Overseas tuberculosis (TB) screening of immigrants and refugees saved U.S. taxpayers $15 million in medical costs, according to the Centers for Disease Control (CDC). The number of immigrants and refugees who tested negative for TB while abroad and developed TB after arriving in the U.S. also fell, from 7% to 1–2% of the total number of TB patients.
In 2007, the CDC implemented the Culture and Directly Observed Therapy (DOT) Tuberculosis Technical Instructions that are included in the technical instructions for panel physicians approved to perform medical screening examinations on all U.S. immigration applicants and refugees prior to their arrival in the U.S. The use of directly observed therapy (DOT) is also required, wherein healthcare professionals administer and document all doses of medicine during the treatment course. By July 2012, about 75% of immigrants and refugees coming to the U.S. were being screened using these instructions.
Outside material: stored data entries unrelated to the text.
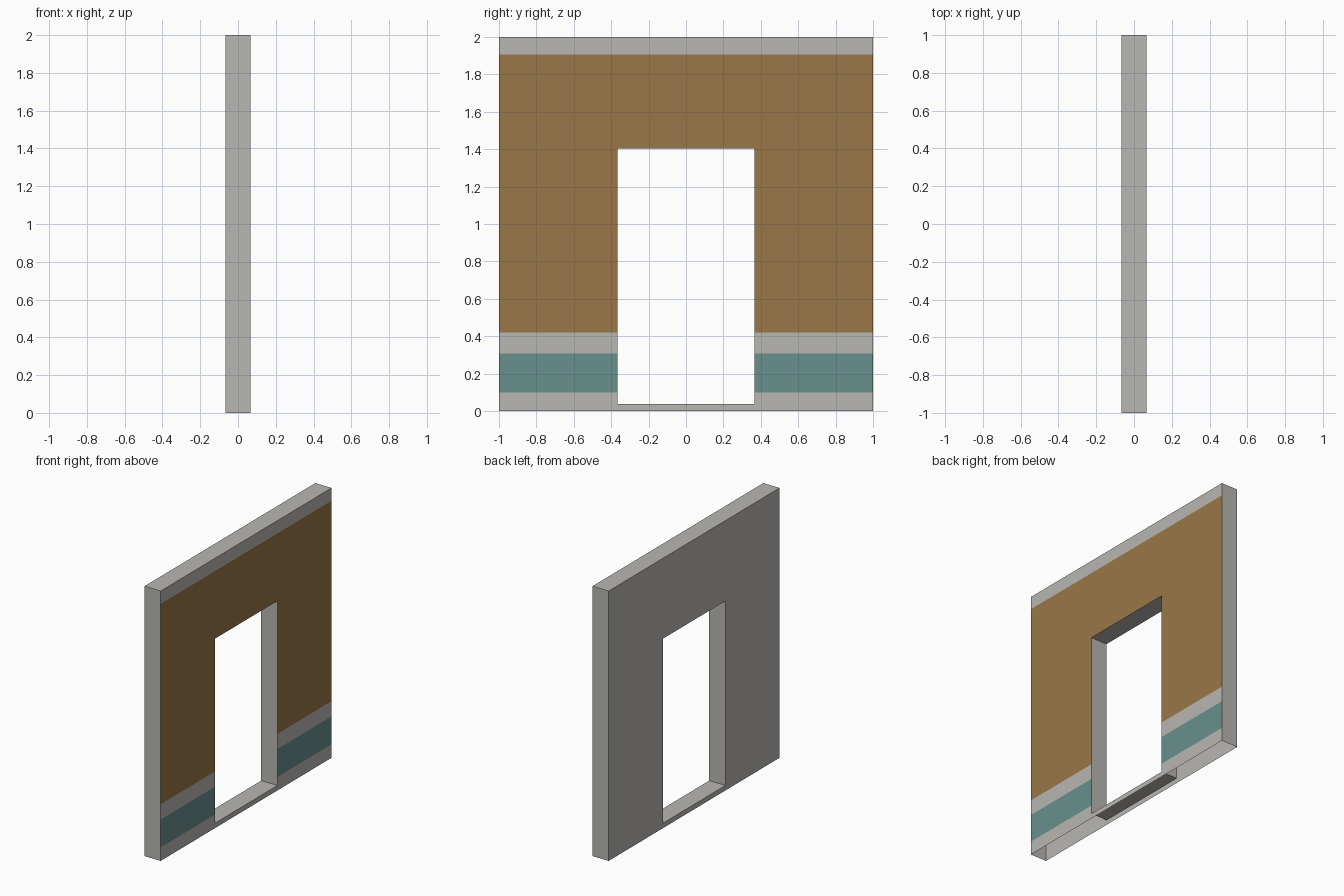
import bpy
import bmesh

if "Cube" in bpy.data.objects:
    bpy.data.objects.remove(bpy.data.objects["Cube"])


def srgb(r, g, b):
    """8-bit sRGB to linear RGBA."""
    lin = [(c / 255 / 12.92) if c < 11 else ((c / 255 + 0.055) / 1.055) ** 2.4 for c in (r, g, b)]
    return (*lin, 1.0)


def material(name, rgb):
    m = bpy.data.materials.new(name)
    m.diffuse_color = srgb(*rgb)
    m.use_nodes = True
    m.node_tree.nodes["Principled BSDF"].inputs["Base Color"].default_value = m.diffuse_color
    return m


HALF = 0.0667                                             # half wall thickness
YS = [-1, -0.367, 0.367, 1]                               # wall ends and door jambs
ZS = [0, 0.037, 0.10, 0.307, 0.42, 1.404, 1.905, 2]       # sill, band edges, lintel, top
GREY, BROWN, TEAL = 0, 1, 2
BANDS = [GREY, GREY, TEAL, GREY, BROWN, BROWN, GREY]      # colour of each row on the +x face


def solid(j, k):
    """True where the wall exists; the doorway is the middle column between sill and lintel."""
    return 0 <= j < 3 and 0 <= k < 7 and not (j == 1 and 1 <= k <= 4)


bm = bmesh.new()


def quad(*pts, mat=GREY):
    bm.faces.new([bm.verts.new(p) for p in pts]).material_index = mat


for j in range(3):
    for k in range(7):
        if not solid(j, k):
            continue
        y0, y1, z0, z1 = YS[j], YS[j + 1], ZS[k], ZS[k + 1]
        a, b = -HALF, HALF
        # painted face and plain back face
        quad((b, y0, z0), (b, y1, z0), (b, y1, z1), (b, y0, z1), mat=BANDS[k])
        quad((a, y0, z0), (a, y0, z1), (a, y1, z1), (a, y1, z0))
        # end caps, jambs, top, sill and lintel wherever the wall stops
        if not solid(j - 1, k):
            quad((a, y0, z0), (b, y0, z0), (b, y0, z1), (a, y0, z1))
        if not solid(j + 1, k):
            quad((a, y1, z0), (a, y1, z1), (b, y1, z1), (b, y1, z0))
        if not solid(j, k + 1):
            quad((a, y0, z1), (b, y0, z1), (b, y1, z1), (a, y1, z1))
        # the underside at z = 0 stays open: the wall is a hollow shell
        if k > 0 and not solid(j, k - 1):
            quad((a, y0, z0), (a, y1, z0), (b, y1, z0), (b, y0, z0))

bmesh.ops.remove_doubles(bm, verts=bm.verts, dist=0.0001)

mesh = bpy.data.meshes.new("doorway_wall")
bm.to_mesh(mesh)
bm.free()
for m in (material("plaster grey", (184, 183, 178)),
          material("ochre brown", (152, 119, 72)),
          material("muted teal", (104, 144, 141))):
    mesh.materials.append(m)
wall = bpy.data.objects.new("doorway_wall", mesh)
bpy.context.collection.objects.link(wall)
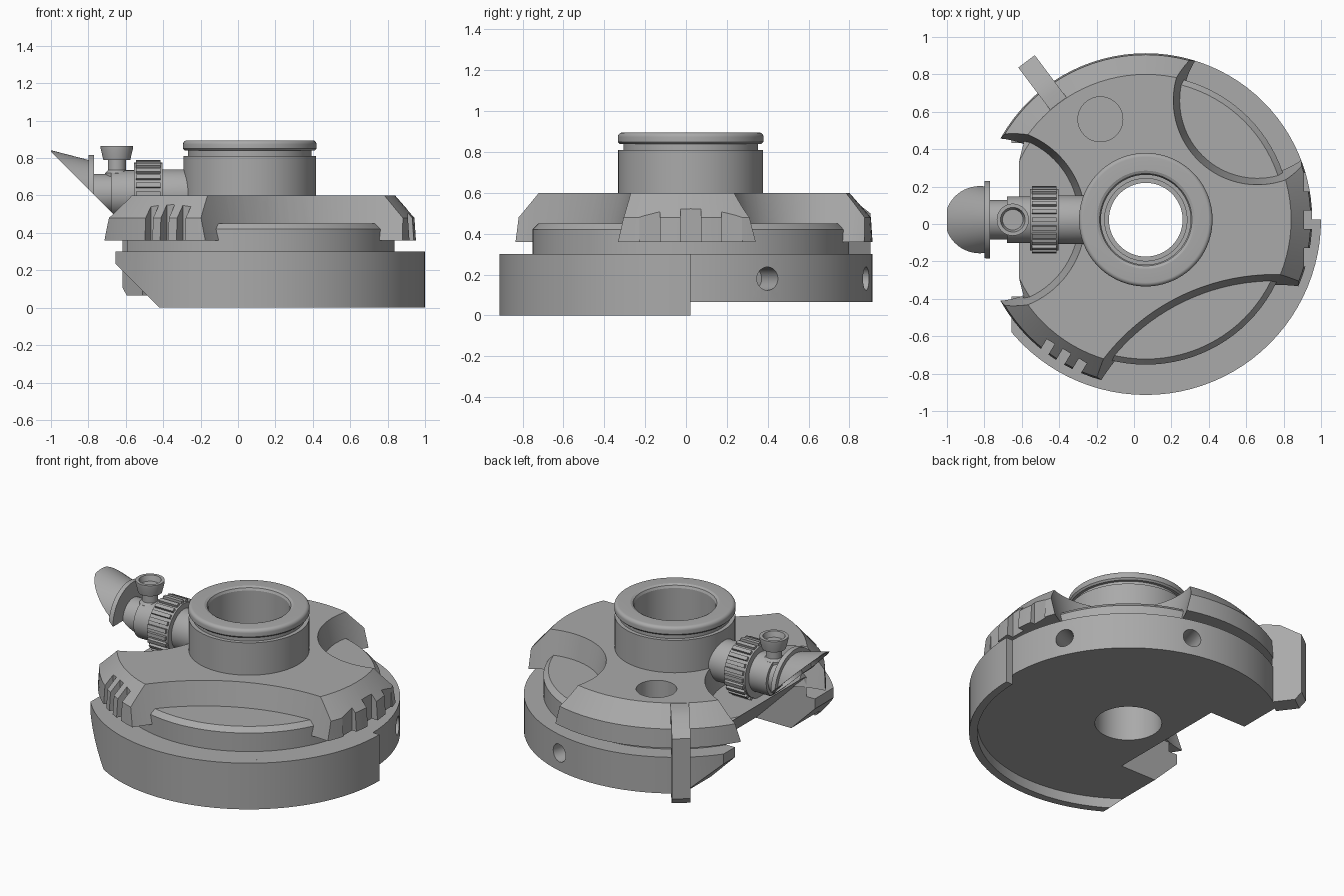
import bpy, bmesh, math
from mathutils import Matrix, Vector

cube = bpy.data.objects.get("Cube")
if cube:
    bpy.data.objects.remove(cube)

grey = bpy.data.materials.new("grey_plastic")
grey.use_nodes = True
grey.diffuse_color = (0.4, 0.4, 0.4, 1)
grey.node_tree.nodes["Principled BSDF"].inputs["Base Color"].default_value = (0.4, 0.4, 0.4, 1)

CX, CY = 0.063, 0.023      # centre of the round body
PIPE_Z = 0.61              # height of the side pipe axis
CENTRE = Matrix.Translation((CX, CY, 0))
PIPE = Matrix.Translation((0, CY, PIPE_Z)) @ Matrix.Rotation(math.pi / 2, 4, 'Y')


def finish(name, bm, matrix=Matrix()):
    bmesh.ops.remove_doubles(bm, verts=bm.verts, dist=1e-5)
    bmesh.ops.transform(bm, matrix=matrix, verts=bm.verts)
    bmesh.ops.recalc_face_normals(bm, faces=bm.faces)
    me = bpy.data.meshes.new(name)
    bm.to_mesh(me)
    bm.free()
    me.materials.append(grey)
    ob = bpy.data.objects.new(name, me)
    bpy.context.collection.objects.link(ob)
    return ob


def lathe(name, profile, matrix=CENTRE, segs=96):
    """Turn a closed (radius, height) loop around the local z axis."""
    bm = bmesh.new()
    rings = []
    for r, z in profile:
        rings.append([bm.verts.new((r * math.cos(2 * math.pi * i / segs),
                                    r * math.sin(2 * math.pi * i / segs), z)) for i in range(segs)])
    n = len(rings)
    for a in range(n):
        p, q = rings[a], rings[(a + 1) % n]
        if profile[a][0] == 0 and profile[(a + 1) % n][0] == 0:
            continue
        for i in range(segs):
            j = (i + 1) % segs
            bm.faces.new((p[i], p[j], q[j], q[i]))
    return finish(name, bm, matrix)


def solid(name, r0, r1, z0, z1, matrix=CENTRE, segs=96):
    return lathe(name, [(0, z0), (r0, z0), (r1, z1), (0, z1)], matrix, segs)


def prism(name, pts, y0, y1, matrix=Matrix()):
    """Extrude an xz outline along y."""
    bm = bmesh.new()
    f = bm.faces.new([bm.verts.new((x, y0, z)) for x, z in pts])
    ext = bmesh.ops.extrude_face_region(bm, geom=[f])
    verts = [v for v in ext["geom"] if isinstance(v, bmesh.types.BMVert)]
    bmesh.ops.translate(bm, vec=(0, y1 - y0, 0), verts=verts)
    return finish(name, bm, matrix)


def box(name, x0, x1, y0, y1, z0, z1, matrix=Matrix()):
    return prism(name, [(x0, z0), (x1, z0), (x1, z1), (x0, z1)], y0, y1, matrix)


def cut(ob, cutter):
    mod = ob.modifiers.new("cut", 'BOOLEAN')
    mod.operation, mod.solver, mod.object = 'DIFFERENCE', 'EXACT', cutter
    bpy.context.view_layer.objects.active = ob
    bpy.ops.object.modifier_apply(modifier=mod.name)
    bpy.data.objects.remove(cutter)


def around(deg):
    return CENTRE @ Matrix.Rotation(math.radians(deg), 4, 'Z')


def channel():
    """Diagonal opening under the pipe."""
    return prism("cutter", [(-0.165 + 0.5, -0.5), (-1.165, 1.0), (-1.8, 1.0), (-1.8, -0.5)],
                 CY - 0.41, CY + 0.41)


def side_slope():
    return prism("cutter", [(-0.32, -0.1), (-0.655, 0.235), (-0.655, 0.7), (-1.5, 0.7), (-1.5, -0.1)], -1.5, 1.5)


# Lower body plate with its bore, radial screw holes and sloped opening
base = lathe("base_plate", [(0.197, 0.065), (0.89, 0.065), (0.89, 0.3), (0.197, 0.3)])
for deg in (25, 75):
    m = around(deg) @ Matrix.Translation((0, 0, 0.18)) @ Matrix.Rotation(math.pi / 2, 4, 'Y')
    cut(base, solid("cutter", 0.057, 0.057, 0.7, 1.1, m, 32))
cut(base, channel())
cut(base, side_slope())

# Deeper skirt around the front half
skirt = lathe("front_skirt", [(0.889, 0), (0.937, 0), (0.937, 0.3), (0.889, 0.3)])
cut(skirt, box("cutter", -1.5, 1.5, CY, 1.5, -0.5, 0.8))
cut(skirt, side_slope())

# Middle deck that shows inside the scallops
deck = lathe("middle_deck", [(0.22, 0.299), (0.775, 0.299), (0.775, 0.42), (0.745, 0.45), (0.22, 0.45)])
cut(deck, channel())

# Upper cover with three scalloped openings
cover = lathe("upper_cover", [(0.3, 0.36), (0.89, 0.36), (0.882, 0.48), (0.777, 0.6), (0.3, 0.6)])
for x, y, r in ((0.75, -1.42, 1.13), (0.66, 0.66, 0.43), (-0.75, CY, 0.47)):
    slope = 0.055 / 0.24
    cut(cover, solid("cutter", r - 0.035 - 0.06 * slope, r + 0.02 + 0.1 * slope, 0.3, 0.7,
                     Matrix.Translation((x, y, 0)), 128))
cut(cover, solid("cutter", 0.12, 0.12, 0.3, 0.7, Matrix.Translation((-0.18, 0.56, 0)), 48))

# Grip slots on the cover rim
for deg, gap, width, depth in ((0, 0.2, 0.1, 0.845), (239, 0.1, 0.05, 0.82)):
    for k in (-1, 0, 1):
        cut(cover, box("cutter", depth, 1.2, k * gap - width / 2, k * gap + width / 2, 0.3, 0.7, around(deg)))

# Tab standing out at the back
tab = prism("back_tab", [(0.7, 0.36), (0.7, 0.598), (0.84, 0.598), (0.93, 0.58), (1.06, 0.5), (1.06, 0.11),
                         (1.02, 0.065), (0.88, 0.065), (0.88, 0.36)], -0.055, 0.055, around(127))

# Central collar with groove and rounded lip
lip = [(0.335 + 0.022 * math.cos(a), 0.873 + 0.022 * math.sin(a))
       for a in (math.radians(d) for d in range(0, 91, 15))]
lathe("collar", [(0.24, 0.3), (0.355, 0.3), (0.355, 0.81), (0.33, 0.81), (0.33, 0.84), (0.347, 0.84),
                 (0.357, 0.85)] + lip + [(0.262, 0.895), (0.247, 0.888), (0.24, 0.873)])

# Side pipe ending in a flange and an open flared scoop, trimmed diagonally
spout = lathe("pipe_and_scoop", [(0.1, -0.26), (0.13, -0.26), (0.13, -0.4), (0.125, -0.42), (0.125, -0.68),
                                 (0.105, -0.68), (0.105, -0.77), (0.207, -0.77), (0.207, -0.8), (0.18, -0.8),
                                 (0.232, -1.0), (0.222, -1.0), (0.17, -0.8), (0.1, -0.78)], PIPE, 64)
cut(spout, channel())

# Ribbed pipe nut
lathe("pipe_nut", [(0.12, -0.405), (0.165, -0.405), (0.165, -0.555), (0.12, -0.555)], PIPE, 48)
bm = bmesh.new()
for i in range(24):
    m = Matrix.Rotation(i * math.tau / 24, 4, 'Z') @ Matrix.Translation((0.167, 0, -0.48)) \
        @ Matrix.Diagonal((0.028, 0.024, 0.13, 1))
    bmesh.ops.create_cube(bm, size=1, matrix=m)
finish("nut_ribs", bm, PIPE)

# Valve knob on the pipe
lathe("valve_knob", [(0, 0.68), (0.062, 0.68), (0.062, 0.72), (0.048, 0.735), (0.048, 0.79), (0.072, 0.79),
                     (0.086, 0.85), (0.086, 0.865), (0.066, 0.865), (0.055, 0.83), (0, 0.83)],
      Matrix.Translation((-0.648, CY, 0)), 40)

# Smooth round surfaces, keep hard edges
bpy.ops.object.select_all(action='DESELECT')
for ob in bpy.context.scene.objects:
    if ob.type == 'MESH':
        ob.select_set(True)
        bpy.context.view_layer.objects.active = ob
bpy.ops.object.shade_smooth_by_angle(angle=math.radians(25))
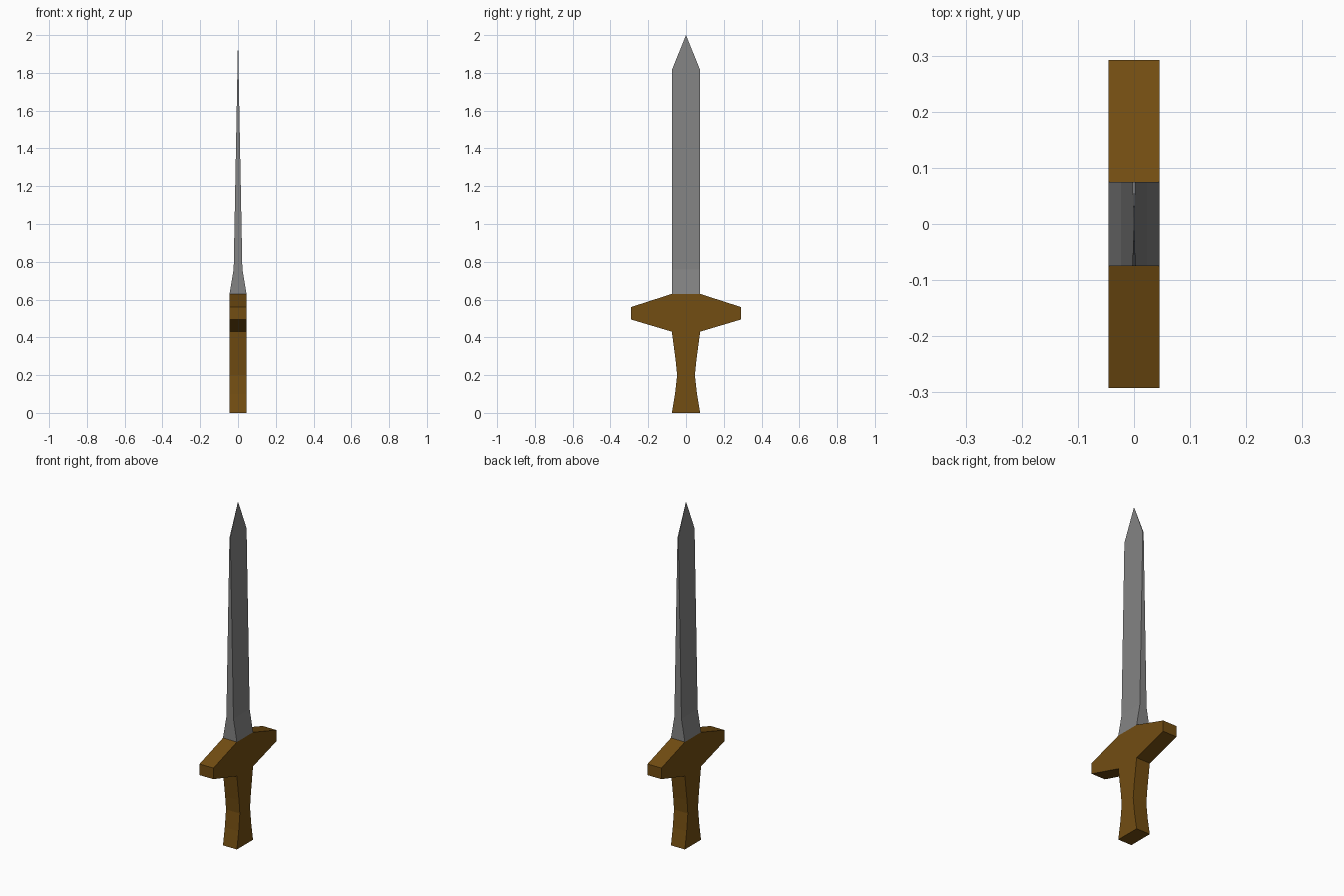
import bpy
import bmesh

if "Cube" in bpy.data.objects:
    bpy.data.objects.remove(bpy.data.objects["Cube"], do_unlink=True)


def make_material(name, rgb):
    mat = bpy.data.materials.new(name)
    mat.use_nodes = True
    mat.diffuse_color = (*rgb, 1)
    bsdf = mat.node_tree.nodes["Principled BSDF"]
    bsdf.inputs["Base Color"].default_value = (*rgb, 1)
    bsdf.inputs["Roughness"].default_value = 0.8
    return mat


def loft(name, sections, mat, cap_bottom=False, tip=None):
    """Stack rectangular sections (half x, half y, z), optionally closed to a point."""
    bm = bmesh.new()
    rings = [[bm.verts.new((sx * hx, sy * hy, z))
              for sx, sy in ((-1, -1), (1, -1), (1, 1), (-1, 1))]
             for hx, hy, z in sections]
    for low, high in zip(rings, rings[1:]):
        for i in range(4):
            j = (i + 1) % 4
            bm.faces.new((low[i], low[j], high[j], high[i]))
    if cap_bottom:
        bm.faces.new(rings[0][::-1])
    if tip:
        point = bm.verts.new((0, 0, tip))
        for i in range(4):
            bm.faces.new((rings[-1][i], rings[-1][(i + 1) % 4], point))
    mesh = bpy.data.meshes.new(name)
    bm.to_mesh(mesh)
    bm.free()
    mesh.materials.append(mat)
    obj = bpy.data.objects.new(name, mesh)
    bpy.context.collection.objects.link(obj)
    return obj


wood = make_material("brown wood", (0.17, 0.075, 0.006))
steel = make_material("grey steel", (0.23, 0.23, 0.23))

depth = 0.045   # half thickness of the hilt
waist = 0.075   # half width shared by blade root, grip ends and guard centre

# Grip, pinched in the middle
loft("grip", [(depth, waist, 0), (depth, 0.058, 0.1), (depth, 0.047, 0.2),
              (depth, 0.055, 0.28), (depth, waist, 0.43)], wood, cap_bottom=True)

# Crossguard with tapered arms
loft("crossguard", [(depth, waist, 0.43), (depth, 0.292, 0.495),
                    (depth, 0.292, 0.56), (depth, waist, 0.63)], wood)

# Blade, flared at the root and thinning to a point
loft("blade", [(depth, waist, 0.63), (0.023, waist, 0.76),
               (0.003, waist, 1.815)], steel, tip=2.0)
More than 1,100 cases of TB were detected by panel physicians in 2012; this includes 14 cases of multidrug-resistant (MDR) TB. Prior to the 2007 changes, 61.2% (n=674) of these patients would have had their TB undetected prior to arrival in the U.S. Because TB treatment for immigrants and refugees is primarily funded by U.S. public health departments, the CDC estimates that these detected cases saved $15 million that would have been paid for with U.S. taxpayer dollars.
For more information call (800) 232-4636 or visit CDC.gov.